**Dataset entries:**

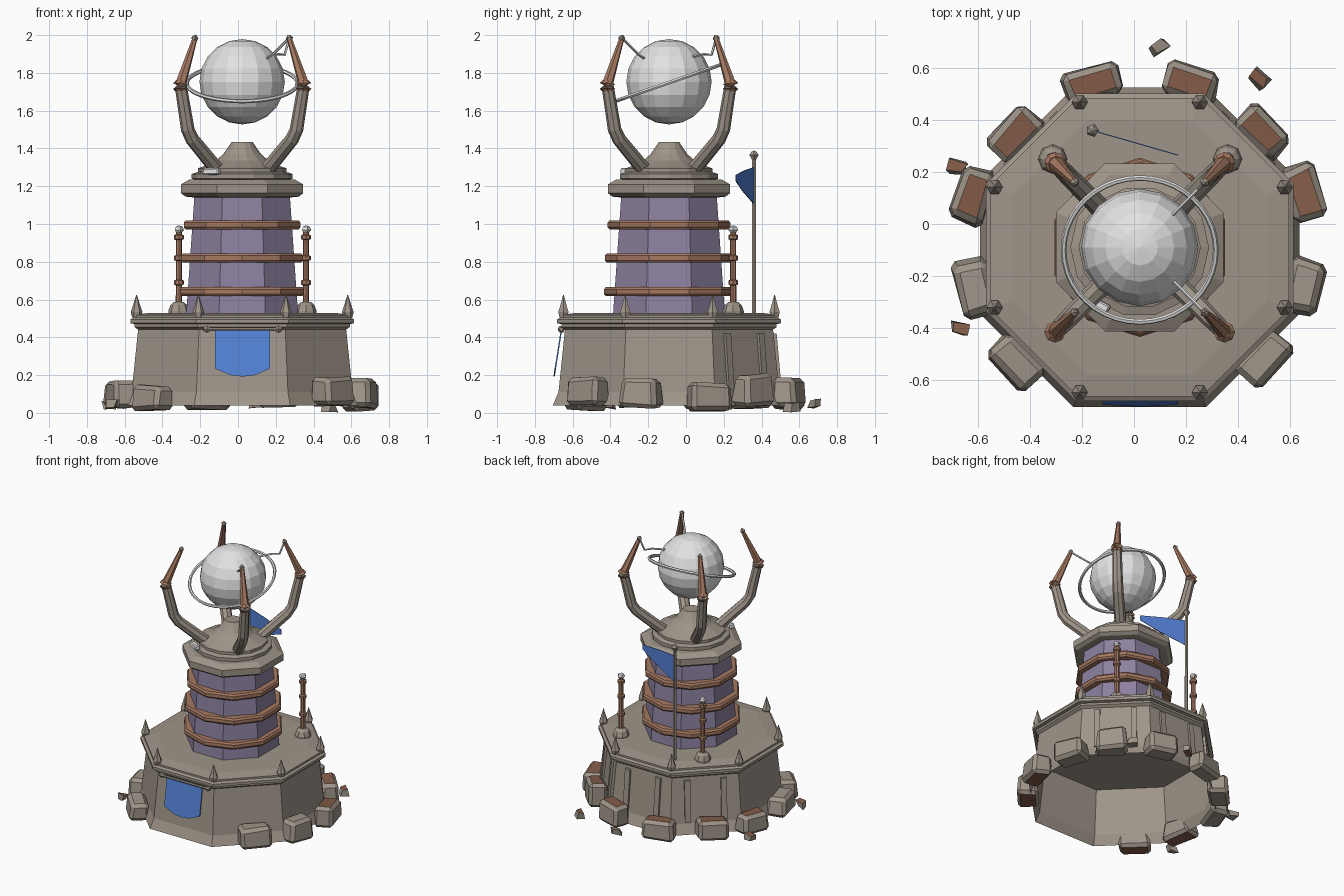
import bpy, bmesh, math, random
from mathutils import Vector, Matrix

if "Cube" in bpy.data.objects:
    bpy.data.objects.remove(bpy.data.objects["Cube"])

random.seed(4)
CX, CY = 0.022, -0.09          # axis of the tower
FLAT = math.pi / 8             # turns octagons so flats face the axes


def material(name, r, g, b):
    m = bpy.data.materials.new(name)
    m.diffuse_color = [((c / 255 + 0.055) / 1.055) ** 2.4 for c in (r, g, b)] + [1]
    m.use_nodes = True
    m.node_tree.nodes["Principled BSDF"].inputs["Base Color"].default_value = m.diffuse_color
    return m


STONE = material("stone", 159, 149, 137)
COPPER = material("copper", 165, 121, 97)
PURPLE = material("purple_wall", 141, 129, 161)
BLUE = material("blue_cloth", 84, 130, 214)
PALE = material("pale_metal", 226, 226, 226)
EARTH = material("brown_earth", 132, 92, 72)


def finish(name, bm, mat, normals=True):
    if normals:
        bmesh.ops.recalc_face_normals(bm, faces=bm.faces)
    me = bpy.data.meshes.new(name)
    bm.to_mesh(me)
    bm.free()
    me.materials.append(mat)
    ob = bpy.data.objects.new(name, me)
    bpy.context.collection.objects.link(ob)
    return ob


def skin(bm, rings, closed=False, caps=(True, True)):
    n = len(rings[0])
    pairs = list(zip(rings, rings[1:])) + ([(rings[-1], rings[0])] if closed else [])
    for a, b in pairs:
        for i in range(n):
            j = (i + 1) % n
            bm.faces.new((a[i], a[j], b[j], b[i]))
    if not closed:
        if caps[0]:
            bm.faces.new(rings[0][::-1])
        if caps[1]:
            bm.faces.new(rings[-1])


def lathe(name, profile, n, mat, x=CX, y=CY, turn=0.0, closed=False, caps=(True, True)):
    """Turn (radius, z) points around a vertical axis."""
    bm = bmesh.new()
    rings = [[bm.verts.new((x + r * math.cos(turn + math.tau * i / n),
                            y + r * math.sin(turn + math.tau * i / n), z))
              for i in range(n)] for r, z in profile]
    skin(bm, rings, closed, caps)
    return finish(name, bm, mat)


def octagon(name, profile, mat, **kw):
    """Eight-sided lathe, radii measured to the flats."""
    k = 1 / math.cos(FLAT)
    return lathe(name, [(r * k, z) for r, z in profile], 8, mat, turn=FLAT, **kw)


def tube(name, pts, radii, n, mat):
    pts = [Vector(p) for p in pts]
    bm = bmesh.new()
    rings = []
    for i, p in enumerate(pts):
        d = pts[min(i + 1, len(pts) - 1)] - pts[max(i - 1, 0)]
        q = d.to_track_quat('Z', 'Y')
        rings.append([bm.verts.new(p + q @ Vector((radii[i] * math.cos(math.tau * k / n),
                                                   radii[i] * math.sin(math.tau * k / n), 0)))
                      for k in range(n)])
    skin(bm, rings)
    return finish(name, bm, mat)


def rock(name, x, y, z, size, angle, mat=STONE, jitter=0.12, bevel=0.022):
    bm = bmesh.new()
    bmesh.ops.create_cube(bm, size=1)
    for v in bm.verts:
        v.co = Vector([c * s * (1 + random.uniform(-jitter, jitter)) for c, s in zip(v.co, size)])
        if v.co.z > 0:
            v.co.x *= 0.9
            v.co.y *= 0.85
    if bevel:
        bmesh.ops.bevel(bm, geom=bm.edges[:], offset=bevel, segments=1, affect='EDGES')
    bm.transform(Matrix.Translation((x, y, z)) @ Matrix.Rotation(angle, 4, 'Z'))
    ob = finish(name, bm, mat)
    ob.data.materials.append(EARTH)
    for p in ob.data.polygons:      # earth clings to the underside
        if p.normal.z < -0.85:
            p.material_index = 1
    return ob


def plate(name, pts, mat, thick):
    """Flat outline with a small thickness vector."""
    bm = bmesh.new()
    t = Vector(thick)
    a = [bm.verts.new(Vector(p) - t / 2) for p in pts]
    b = [bm.verts.new(Vector(p) + t / 2) for p in pts]
    skin(bm, [a, b])
    return finish(name, bm, mat)


# Hollow base wall with flared foot, and moulded platform rim
octagon("base_wall", [(0.615, 0.04), (0.585, 0.11), (0.55, 0.45)], STONE, caps=(False, False))
octagon("platform", [(0.55, 0.44), (0.57, 0.455), (0.57, 0.47), (0.592, 0.475), (0.592, 0.495),
                     (0.575, 0.505), (0.575, 0.518), (0.49, 0.53)], STONE)

# Spikes on the platform corners
for i in range(8):
    a = FLAT + i * math.pi / 4
    lathe("corner_spike", [(0.024, 0.505), (0.031, 0.535), (0.022, 0.56), (0.002, 0.625)], 6, STONE,
          CX + 0.605 * math.cos(a), CY + 0.605 * math.sin(a))

# Ribs on the three rear walls
for deg in (45, 90, 135):
    for side in (-0.125, 0.125):
        rm = Matrix.Translation((CX, CY, 0)) @ Matrix.Rotation(math.radians(deg), 4, 'Z')
        bm = bmesh.new()
        bmesh.ops.create_cube(bm, size=1)
        for v in bm.verts:
            up = v.co.z > 0
            v.co = Vector(((0.555 if up else 0.582) + v.co.x * 0.03, side + v.co.y * 0.04,
                           0.42 if up else 0.12))
        bm.transform(rm)
        finish("wall_rib", bm, STONE)

# Tower drum, copper hoops, collar and dome
octagon("tower_drum", [(0.296, 0.525), (0.252, 1.16)], PURPLE)
for z, r in ((0.642, 0.345), (0.82, 0.34), (0.995, 0.325)):
    lathe("copper_hoop", [(0.25, z - 0.024), (r - 0.01, z - 0.024), (r, z - 0.012), (r, z + 0.012),
                          (r - 0.01, z + 0.024), (0.25, z + 0.024)], 10, COPPER,
          turn=math.pi / 2, closed=True)
octagon("collar", [(0.25, 1.14), (0.3, 1.145), (0.323, 1.163), (0.323, 1.21), (0.28, 1.235)], STONE)
lathe("dome", [(0.24, 1.23), (0.267, 1.24), (0.267, 1.265), (0.235, 1.275), (0.235, 1.295),
               (0.205, 1.305), (0.14, 1.335), (0.1, 1.37), (0.075, 1.405), (0.055, 1.435)],
      14, STONE)
rock("dome_chip", -0.14, -0.31, 1.278, (0.1, 0.04, 0.035), -0.5, PALE, 0.05, 0.006)

# Four claw arms: stone below the elbow, copper above
for sx in (-1, 1):
    for sy in (-1, 1):
        def at(o, z):
            return (CX + sx * o, CY + sy * o, z)
        tube("arm_lower", [at(0.13, 1.285), at(0.265, 1.45), at(0.288, 1.5), at(0.325, 1.73)],
             [0.04, 0.037, 0.036, 0.032], 8, STONE)
        tube("arm_joint", [at(0.325, 1.708), at(0.326, 1.718), at(0.326, 1.742), at(0.323, 1.752)],
             [0.032, 0.041, 0.041, 0.03], 8, COPPER)
        tube("arm_upper", [at(0.324, 1.745), at(0.252, 1.975)], [0.029, 0.014], 6, COPPER)
        tube("arm_tip", [at(0.254, 1.968), at(0.25, 1.985), at(0.246, 2.0)],
             [0.012, 0.019, 0.006], 5, STONE)

# Orb with tilted orbit ring
bm = bmesh.new()
bmesh.ops.create_uvsphere(bm, u_segments=16, v_segments=10, radius=0.226)
bm.transform(Matrix.Translation((CX, CY, 1.753)))
finish("orb", bm, PALE)
ring = lathe("orbit_ring", [(0.293 + 0.011 * math.cos(math.tau * k / 6),
                             0.011 * math.sin(math.tau * k / 6)) for k in range(6)],
             40, PALE, 0, 0, closed=True)
ring.data.transform(Matrix.Translation((CX, -0.1, 1.745)) @ Matrix.Rotation(math.radians(19), 4, 'X'))

# Sparks from the two right-hand claws to the orb
for name, sy, path in (("front_spark", -1, ((0.25, 1.985), (0.2, 1.935), (0.165, 1.9), (0.12, 1.87))),
                       ("rear_spark", 1, ((0.25, 1.985), (0.225, 1.895), (0.19, 1.9), (0.12, 1.885)))):
    tube(name, [(CX + o, CY + sy * o, z) for o, z in path], [0.007] * 4, 5, PALE)

# Turned copper posts at the rear corners
for x in (-0.313, 0.36):
    lathe("post_foot", [(0.056, 0.52), (0.056, 0.54), (0.045, 0.57), (0.025, 0.588)], 8, STONE, x, 0.25)
    prof = [(0.017, 0.58)]
    for z in (0.69, 0.82, 0.93):
        prof += [(0.016, z - 0.015), (0.026, z - 0.01), (0.026, z + 0.01), (0.016, z + 0.015)]
    lathe("copper_post", prof + [(0.015, 0.96)], 8, COPPER, x, 0.25)
    lathe("post_tip", [(0.012, 0.95), (0.027, 0.968), (0.02, 0.985), (0.004, 0.992)], 5, PALE, x, 0.25)

# Flagpole and pennant
PX, PY = -0.16, 0.36
lathe("flagpole", [(0.013, 0.52), (0.011, 1.34)], 6, STONE, PX, PY)
lathe("flagpole_tip", [(0.008, 1.335), (0.026, 1.365), (0.014, 1.382), (0.003, 1.388)], 5, STONE, PX, PY)
plate("pennant", [(PX + 0.33 * t, PY - 0.095 * t, z) for t, z in
                  ((0, 1.3), (0.5, 1.285), (1, 1.26), (1, 1.225), (0.6, 1.17), (0, 1.105))],
      BLUE, (0.001, 0.004, 0))

# Front banner on its rod
tube("banner_rod", [(-0.165, -0.665, 0.443), (0.215, -0.665, 0.443)], [0.009] * 2, 6, STONE)
for x in (-0.165, 0.215):
    tube("rod_knob", [(x - 0.018, -0.66, 0.443), (x, -0.66, 0.443), (x + 0.018, -0.66, 0.443)],
         [0.01, 0.02, 0.01], 6, STONE)
plate("front_banner", [(-0.122, -0.66, 0.437), (0.17, -0.66, 0.437), (0.17, -0.692, 0.235),
                       (0.09, -0.697, 0.2), (0.025, -0.699, 0.192), (-0.04, -0.697, 0.2),
                       (-0.122, -0.692, 0.235)], BLUE, (0, 0.007, 0))

# Boulders around the foot
for x, y, z, h in ((-0.16, 0.54, 0.09, 0.14), (0.215, 0.54, 0.11, 0.16), (-0.455, 0.345, 0.09, 0.14),
                   (0.495, 0.355, 0.12, 0.17), (-0.62, 0.11, 0.095, 0.14), (0.655, 0.12, 0.085, 0.15),
                   (-0.615, -0.245, 0.1, 0.14), (0.655, -0.24, 0.105, 0.16),
                   (-0.455, -0.53, 0.08, 0.13), (0.5, -0.52, 0.115, 0.15)):
    rock("boulder", x, y, z, (0.22, 0.14, h), math.atan2(y - CY, x - CX) + math.pi / 2)

# Loose pebbles
for x, y, z in ((0.1, 0.68, 0.05), (0.48, 0.56, 0.03), (-0.68, 0.22, 0.045), (-0.675, -0.405, 0.045)):
    rock("pebble", x, y, z, (0.065, 0.05, 0.04), x * 5, STONE, 0.4, 0)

**THE PROBLEM:**
Look back at the entries above. Retype the line with "2, 6, STONE)", the line with "(-0.122, -0.692, 0.235)], BLUE, (0, 0.007, 0))", and all lines in between.

**WRITTEN ANSWER:**
tube("banner_rod", [(-0.165, -0.665, 0.443), (0.215, -0.665, 0.443)], [0.009] * 2, 6, STONE)
for x in (-0.165, 0.215):
    tube("rod_knob", [(x - 0.018, -0.66, 0.443), (x, -0.66, 0.443), (x + 0.018, -0.66, 0.443)],
         [0.01, 0.02, 0.01], 6, STONE)
plate("front_banner", [(-0.122, -0.66, 0.437), (0.17, -0.66, 0.437), (0.17, -0.692, 0.235),
                       (0.09, -0.697, 0.2), (0.025, -0.699, 0.192), (-0.04, -0.697, 0.2),
                       (-0.122, -0.692, 0.235)], BLUE, (0, 0.007, 0))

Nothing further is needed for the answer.